Let’s start with the basic facts first.
6 months ago back in December 2018, Omar Al-Bashir, who had been the President of Sudan since 1989 (the past 30 years) was still in charge. His government began making cuts to bread and fuel in December, stopped people from taking money out and increased the price of food and amenities. Naturally, the people of Sudan were angry about this, as we would be if our governments did the same. This anger spread to the capital, Khartoum. Initially, the protests were due to the cuts, but they turned into protests to remove Bashir and the government in place. There were multiple reasons for this, ultimately he was not a good President. I will explain this further in the next blog posts. The people of Sudan wanted, and are entitled to, a fair civilian government. By April the demonstrators demanded that the army physically force Bashir to leave, which appeared to be successful as a few days later he had been overthrown. Since then, Sudan has been controlled by a military council. The military and the protestors came to an agreement which would allow a three-year period for the country to come under civilian rule. This was largely due to the complexities of Bashir’s government and political network. To the people of Sudan, this looked like the power was being handed back to the people, with democratic elections.

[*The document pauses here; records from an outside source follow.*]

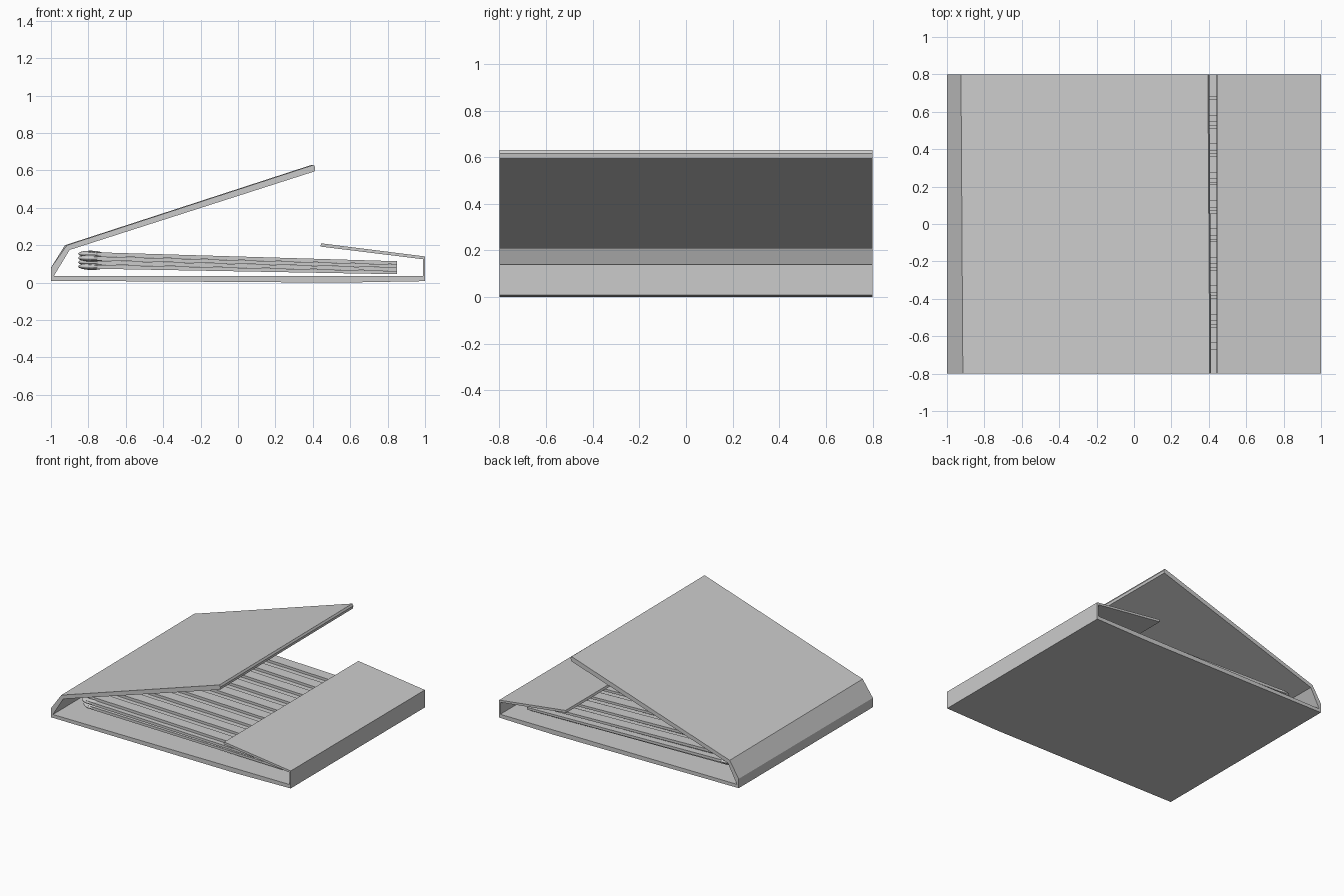
import bpy, bmesh, math
from mathutils import Matrix

if "Cube" in bpy.data.objects:
    bpy.data.objects.remove(bpy.data.objects["Cube"])

grey = bpy.data.materials.new("plain grey")
grey.diffuse_color = (0.6, 0.6, 0.6, 1)
grey.use_nodes = True
grey.node_tree.nodes["Principled BSDF"].inputs["Base Color"].default_value = grey.diffuse_color


def finish(bm, name):
    bmesh.ops.recalc_face_normals(bm, faces=bm.faces)
    mesh = bpy.data.meshes.new(name)
    bm.to_mesh(mesh)
    bm.free()
    mesh.materials.append(grey)
    obj = bpy.data.objects.new(name, mesh)
    bpy.context.collection.objects.link(obj)
    return obj


def extrude_profile(bm, points, y0, y1):
    """Prism from an x-z outline running from y0 to y1."""
    face = bm.faces.new([bm.verts.new((x, y0, z)) for x, z in points])
    new = bmesh.ops.extrude_face_region(bm, geom=[face])["geom"]
    moved = [v for v in new if isinstance(v, bmesh.types.BMVert)]
    bmesh.ops.translate(bm, verts=moved, vec=(0, y1 - y0, 0))


# Folded card cover: base, creased spine, raised lid and striking flap
cover = [(-1, 0.01), (0.55, 0), (1, 0.008), (1, 0.14), (0.445, 0.21), (0.44, 0.193),
         (0.99, 0.125), (0.99, 0.035), (-0.985, 0.035), (-0.9, 0.175),
         (0.41, 0.595), (0.413, 0.615), (0.405, 0.63), (-0.915, 0.2), (-1, 0.08)]
bm = bmesh.new()
extrude_profile(bm, cover, -0.8, 0.8)
for v in bm.verts:  # the lid sits very slightly askew
    if v.co.y > 0 and v.co.z > 0.17 and v.co.x < 0.43:
        v.co.x -= 0.01
finish(bm, "folded_cover")

# Four stacked layers of flat matches, fanning slightly towards the heads
shifts = (0.0, 0.03, -0.02, 0.015)
for layer, shift in enumerate(shifts):
    left, right = 0.075 + 0.0225 * layer, 0.045 + 0.0175 * layer
    sticks, heads = bmesh.new(), bmesh.new()
    for i in range(9):
        y = (i - 4) * 0.152 + shift
        extrude_profile(sticks, [(-0.8, left), (0.85, right),
                                 (0.85, right + 0.017), (-0.8, left + 0.021)],
                        y - 0.043, y + 0.043)
        place = (Matrix.Translation((-0.785, y, left + 0.0105))
                 @ Matrix.Rotation(math.radians(1), 4, 'Y')
                 @ Matrix.Rotation(math.radians(90), 4, 'Y')
                 @ Matrix.Diagonal((0.018, 0.052, 0.07, 1)))
        bmesh.ops.create_uvsphere(heads, u_segments=16, v_segments=8, radius=1, matrix=place)
    finish(sticks, f"match_sticks_{layer + 1}")
    head_obj = finish(heads, f"match_heads_{layer + 1}")
    for poly in head_obj.data.polygons:
        poly.use_smooth = True
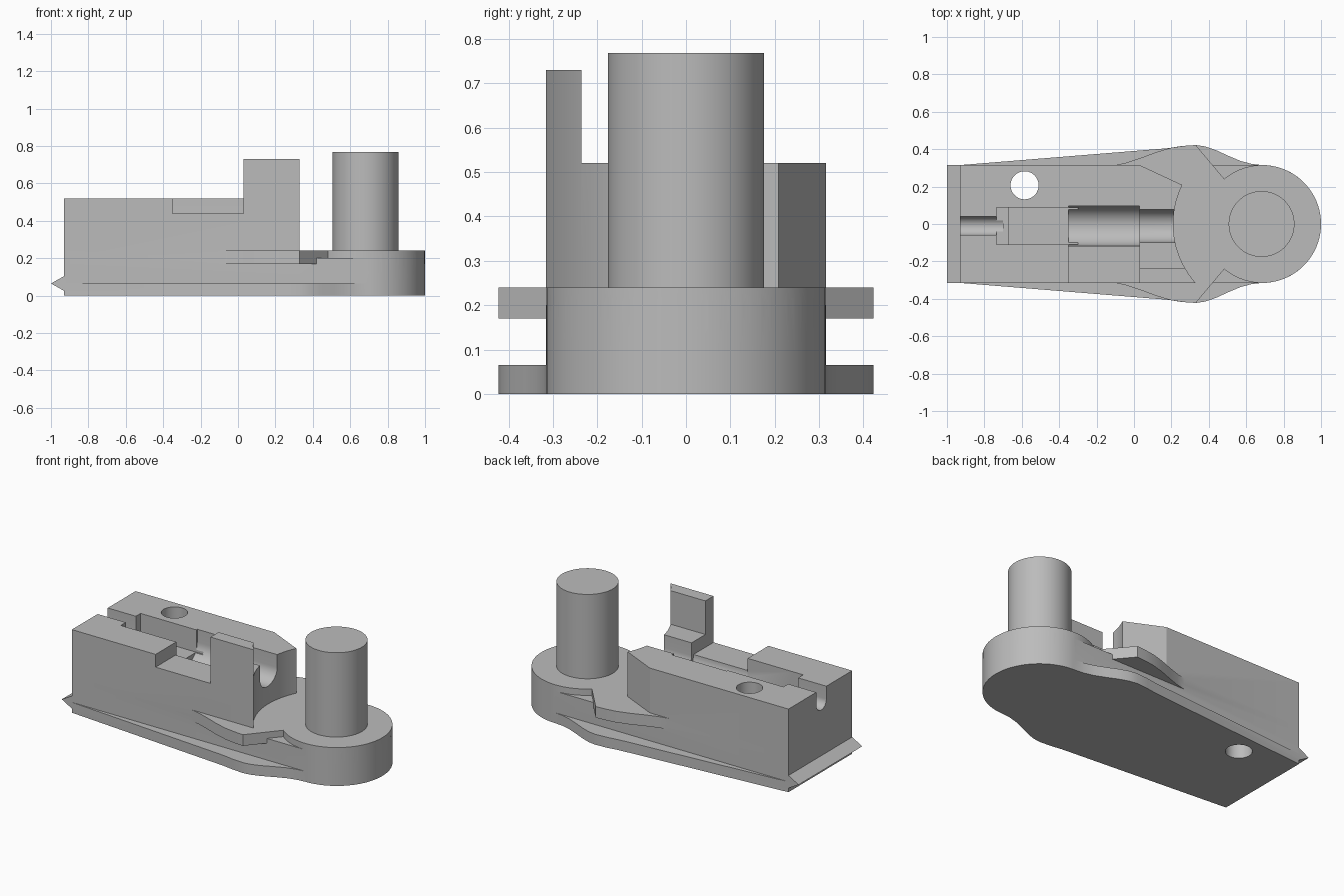
import bpy, bmesh
from math import sin, cos, radians
from mathutils import Matrix

cube = bpy.data.objects.get("Cube")
if cube:
    bpy.data.objects.remove(cube, do_unlink=True)

grey = bpy.data.materials.new("plain grey")
grey.use_nodes = True
grey.diffuse_color = (0.5, 0.5, 0.5, 1)
grey.node_tree.nodes["Principled BSDF"].inputs["Base Color"].default_value = (0.5, 0.5, 0.5, 1)

# Main dimensions
END = 0.685      # centre of the round end
HALF = 0.315     # half width of the body
BACK = -0.93
DECK = 0.24
TOP = 0.52
AXIS_Y, AXIS_Z = -0.01, 0.44


def prism(name, points, low, high, axis="Z"):
    """Extrude a closed outline along Z (x, y), X (y, z) or Y (x, z)."""
    place = {"Z": lambda a, b, h: (a, b, h),
             "X": lambda a, b, h: (h, a, b),
             "Y": lambda a, b, h: (a, h, b)}[axis]
    bm = bmesh.new()
    lower = [bm.verts.new(place(a, b, low)) for a, b in points]
    upper = [bm.verts.new(place(a, b, high)) for a, b in points]
    bm.faces.new(lower)
    bm.faces.new(upper)
    n = len(points)
    for i in range(n):
        j = (i + 1) % n
        bm.faces.new((lower[i], lower[j], upper[j], upper[i]))
    bmesh.ops.recalc_face_normals(bm, faces=bm.faces)
    mesh = bpy.data.meshes.new(name)
    bm.to_mesh(mesh)
    bm.free()
    mesh.materials.append(grey)
    ob = bpy.data.objects.new(name, mesh)
    bpy.context.collection.objects.link(ob)
    return ob


def arc(cx, cy, r, start, stop, steps):
    angles = [radians(start + (stop - start) * i / steps) for i in range(steps + 1)]
    return [(cx + r * cos(a), cy + r * sin(a)) for a in angles]


def circle(cx, cy, r, steps=64):
    return arc(cx, cy, r, 0, 360, steps)[:-1]


def rect(x0, y0, x1, y1):
    return [(x0, y0), (x1, y0), (x1, y1), (x0, y1)]


def combine(target, other, operation):
    mod = target.modifiers.new(operation, "BOOLEAN")
    mod.operation = operation
    mod.solver = "EXACT"
    mod.object = other
    bpy.context.view_layer.objects.active = target
    bpy.ops.object.modifier_apply(modifier=mod.name)
    bpy.data.objects.remove(other, do_unlink=True)


def rounded_layer(name, side, angle, low, high):
    """Symmetrical plate: side points, then the round end."""
    mirrored = [(x, -y) for x, y in reversed(side)]
    return prism(name, side + arc(END, 0, HALF, angle, -angle, 56) + mirrored, low, high)


# Base layers: lower flange, waist and notched upper flange
flange_side = [(BACK, HALF), (0.18, 0.405), (0.25, 0.416), (0.33, 0.422), (0.38, 0.415),
               (0.44, 0.394), (0.51, 0.362), (0.57, 0.337), (0.63, 0.321)]
wing_side = [(BACK, HALF), (-0.1, HALF), (-0.04, 0.328), (0.04, 0.355), (0.12, 0.385),
             (0.2, 0.408), (0.27, 0.418), (0.33, 0.422)]
base = rounded_layer("holder_body", flange_side, 90, 0, 0.065)
waist = rounded_layer("waist", [(BACK, HALF)], 90, 0.03, 0.2)
wings = rounded_layer("upper_flange", wing_side, 130, 0.17, DECK)

# Upper block with a bevelled rear corner, and the tall tab
block = prism("block", [(BACK, -HALF), (0.36, -HALF), (0.36, 0.161), (0.03, HALF), (BACK, HALF)],
              0.2, TOP)
tab = prism("tab", rect(0.03, -HALF, 0.36, -0.235), 0.4, 0.73)
combine(block, tab, "UNION")


# Stepped round-bottomed channel along the block
def channel(x0, x1, r):
    outline = arc(AXIS_Y, AXIS_Z, r, 180, 360, 24)
    outline += [(AXIS_Y + r, 0.9), (AXIS_Y - r, 0.9)]
    return prism("channel_cutter", outline, x0, x1, "X")


cutters = [
    channel(-1.1, -0.7, 0.05),
    channel(-0.35, 0.03, 0.107),
    channel(0.0, 0.45, 0.088),
    prism("pocket_cutter", rect(-0.735, -0.11, -0.3, 0.087), 0.40, 0.9),
    prism("pocket_step_cutter", rect(-0.67, -0.11, -0.3, 0.087), 0.38, 0.9),
    prism("front_notch_cutter", rect(-0.35, -0.5, 0.03, AXIS_Y), AXIS_Z, 0.9),
    prism("round_clearance_cutter", circle(END, 0, 0.475, 96), 0.1, 0.9),
]
for cutter in cutters:
    combine(block, cutter, "DIFFERENCE")

# Post and pointed lip across the straight end
post = prism("post", circle(END - 0.003, 0, 0.176), 0.1, 0.768)
lip = prism("end_lip", [(BACK + 0.01, 0.02), (-1, 0.065), (BACK + 0.01, 0.11)], -HALF, HALF, "Y")
for part in (waist, wings, block, post, lip):
    combine(base, part, "UNION")

# Vertical through hole
combine(base, prism("hole_cutter", circle(-0.585, 0.207, 0.075, 48), -0.2, 0.9), "DIFFERENCE")

bpy.ops.object.select_all(action="DESELECT")
base.select_set(True)
bpy.context.view_layer.objects.active = base
bpy.ops.object.shade_smooth_by_angle(angle=radians(25))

But then security forces began shooting innocent protestors that were outside the military’s headquarters in Khartoum. These forces are the Rapid Support Forces (RSF) militia, known as the “Janjaweed”. This is all during the holy month of Ramadan. There is an estimated 100 plus dead, with over 650 injured (please note that these numbers are an estimation based on internet reports, there is no way to be sure). Hundreds have also been arrested and detained. This all appeared to be for absolutely no reason. The three-year agreement was also scrapped and they claimed that new elections would now take place in 9 months. Innocent people are being killed and suppressed, for what? These people have only ever wanted a better life, for Sudan and their families.
Every day the death toll is rising, what is anybody doing about it?
Women are being raped. People are being killed in the streets. They are burning bodies, throwing them in the river Nile as if their lives are nothing. They are mentally and physically tormenting people. They stopped Muslim people from going to Eid prayer. The streets are being looted. There is no internet and a ruthless crackdown on dissent. It is our responsibility to share their torment for them.
The African Union voted to suspend Sudan
The U.S. is sending a top diplomat to Sudan to encourage talks
Egypt, an ally of Sudan, has been slow to respond. Its president is also head of the African Union
The United Arab Emirates have described what has happened as a ‘massacre’ and have called for an investigation
Saudi Arabia, who provides economic aid to Sudan, has been slow to respond
The European Union has condemned the Sudanese military
But does any of this sound like real action?
These were the initial reactions of the world. Since then we still don’t seem to have any action from the world’s governments.
Where are the United Nations?
Why is no one helping?
Again, it is down to us to share what is happening in Sudan, and campaign for help, in a time where they cannot.
Sudan, the world is listening.